__Records__:

..............................

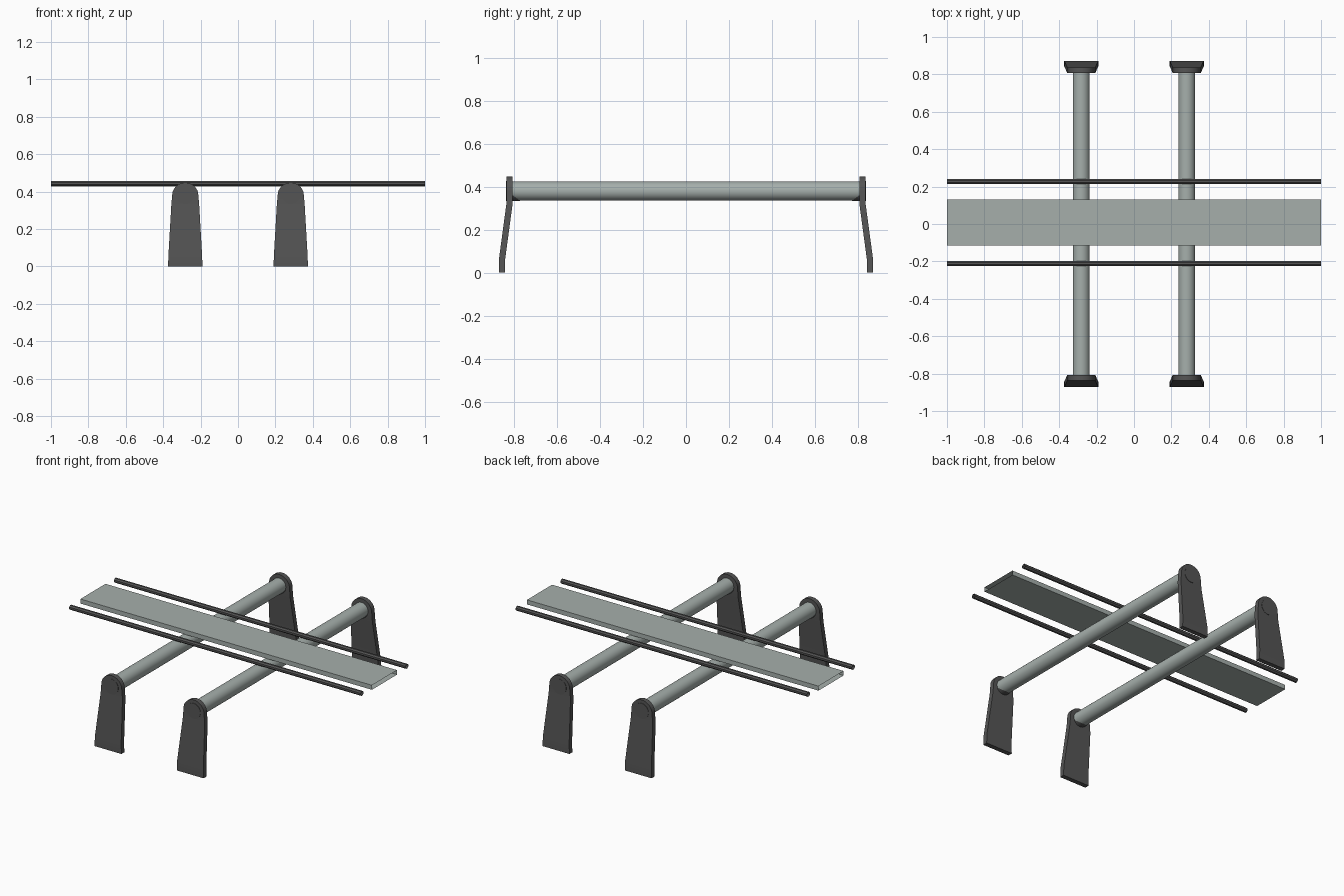
import bpy, bmesh
from math import pi, cos, sin
from mathutils import Matrix, Vector

cube = bpy.data.objects.get("Cube")
if cube:
    bpy.data.objects.remove(cube, do_unlink=True)


def material(name, rgb):
    m = bpy.data.materials.new(name)
    m.use_nodes = True
    color = (*rgb, 1)
    m.diffuse_color = color
    m.node_tree.nodes["Principled BSDF"].inputs["Base Color"].default_value = color
    return m


grey = material("pale grey green", (0.38, 0.43, 0.41))
dark = material("dark grey", (0.09, 0.09, 0.09))


def finish(bm, name, mat, smooth=False):
    bmesh.ops.recalc_face_normals(bm, faces=bm.faces)
    mesh = bpy.data.meshes.new(name)
    bm.to_mesh(mesh)
    bm.free()
    mesh.materials.append(mat)
    obj = bpy.data.objects.new(name, mesh)
    bpy.context.collection.objects.link(obj)
    if smooth:
        bpy.ops.object.select_all(action="DESELECT")
        obj.select_set(True)
        bpy.context.view_layer.objects.active = obj
        bpy.ops.object.shade_smooth_by_angle()
    return obj


def cylinder(center, radius, length, axis, sides, caps):
    bm = bmesh.new()
    turn = Matrix.Rotation(pi / 2, 4, "Y" if axis == "X" else "X")
    spin = Matrix.Rotation(pi / sides, 4, "Z")
    bmesh.ops.create_cone(bm, segments=sides, radius1=radius, radius2=radius, depth=length,
                          cap_ends=caps, matrix=Matrix.Translation(center) @ turn @ spin)
    return bm


LEG_X, TUBE_Z, TUBE_R = 0.282, 0.38, 0.045


def leg(name, x, side):
    # Tapered plate with a round top, cranked outward below the tube
    outline = [(-0.092, 0), (0.092, 0), (0.09, 0.06), (0.075, 0.32)]
    outline += [(0.07 * cos(a * pi / 16), TUBE_Z + 0.068 * sin(a * pi / 16)) for a in range(17)]
    outline += [(-0.075, 0.32), (-0.09, 0.06)]

    def inner_y(z):
        t = min(max((0.32 - z) / 0.26, 0), 1)
        return 0.807 + 0.035 * t

    bm = bmesh.new()
    rings = [[bm.verts.new((x + px, side * (inner_y(pz) + d), pz)) for px, pz in outline]
             for d in (0, 0.029)]
    n = len(outline)
    for i in range(n):
        j = (i + 1) % n
        bm.faces.new((rings[0][i], rings[0][j], rings[1][j], rings[1][i]))
    # Three flat panels per face: foot, slope and head
    for r in rings:
        bm.faces.new((r[0], r[1], r[2], r[-1]))
        bm.faces.new((r[-1], r[2], r[3], r[-2]))
        bm.faces.new(r[3:-1])
    finish(bm, name, dark, True)


for x, across in ((-LEG_X, "right"), (LEG_X, "left")):
    # Round cross tube
    finish(cylinder((x, 0, TUBE_Z), TUBE_R, 1.63, "Y", 32, True), across + "_cross_tube", grey, True)
    for side, end in ((-1, "front"), (1, "back")):
        label = f"{end}_{across}"
        leg(label + "_leg", x, side)
        # Tube end disc on the outer face of the leg
        finish(cylinder((x, side * 0.835, TUBE_Z), 0.047, 0.006, "Y", 32, True),
               label + "_end_disc", dark, True)
        # Sloping saddle below the tube end
        bm = cylinder((x, side * 0.785, TUBE_Z), 0.0475, 0.05, "Y", 32, True)
        cut = bmesh.ops.bisect_plane(bm, geom=bm.verts[:] + bm.edges[:] + bm.faces[:],
                                     plane_co=Vector((x, side * 0.81, 0.363)),
                                     plane_no=Vector((0, -side * 0.75, 1)), clear_outer=True)
        bmesh.ops.edgeloop_fill(bm, edges=[e for e in cut["geom_cut"]
                                           if isinstance(e, bmesh.types.BMEdge)])
        finish(bm, label + "_saddle", dark, True)

# Thin open ended side rods
for y, end in ((-0.212, "front"), (0.227, "back")):
    finish(cylinder((0, y, 0.442), 0.0145, 2, "X", 8, False), end + "_rod", dark)

# Flat centre panel, a box section open at both ends
bm = bmesh.new()
bmesh.ops.create_cube(bm, size=1, matrix=Matrix.Translation((0, 0.007, 0.442))
                      @ Matrix.Diagonal((2, 0.246, 0.028, 1)))
bmesh.ops.delete(bm, geom=[f for f in bm.faces if abs(f.normal.x) > 0.9], context="FACES_ONLY")
finish(bm, "centre_panel", grey)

..............................

__What is being asked__:
Scan the records for the word "Rotation", and copy each line where it is found.

__Solution__:
    turn = Matrix.Rotation(pi / 2, 4, "Y" if axis == "X" else "X")
    spin = Matrix.Rotation(pi / sides, 4, "Z")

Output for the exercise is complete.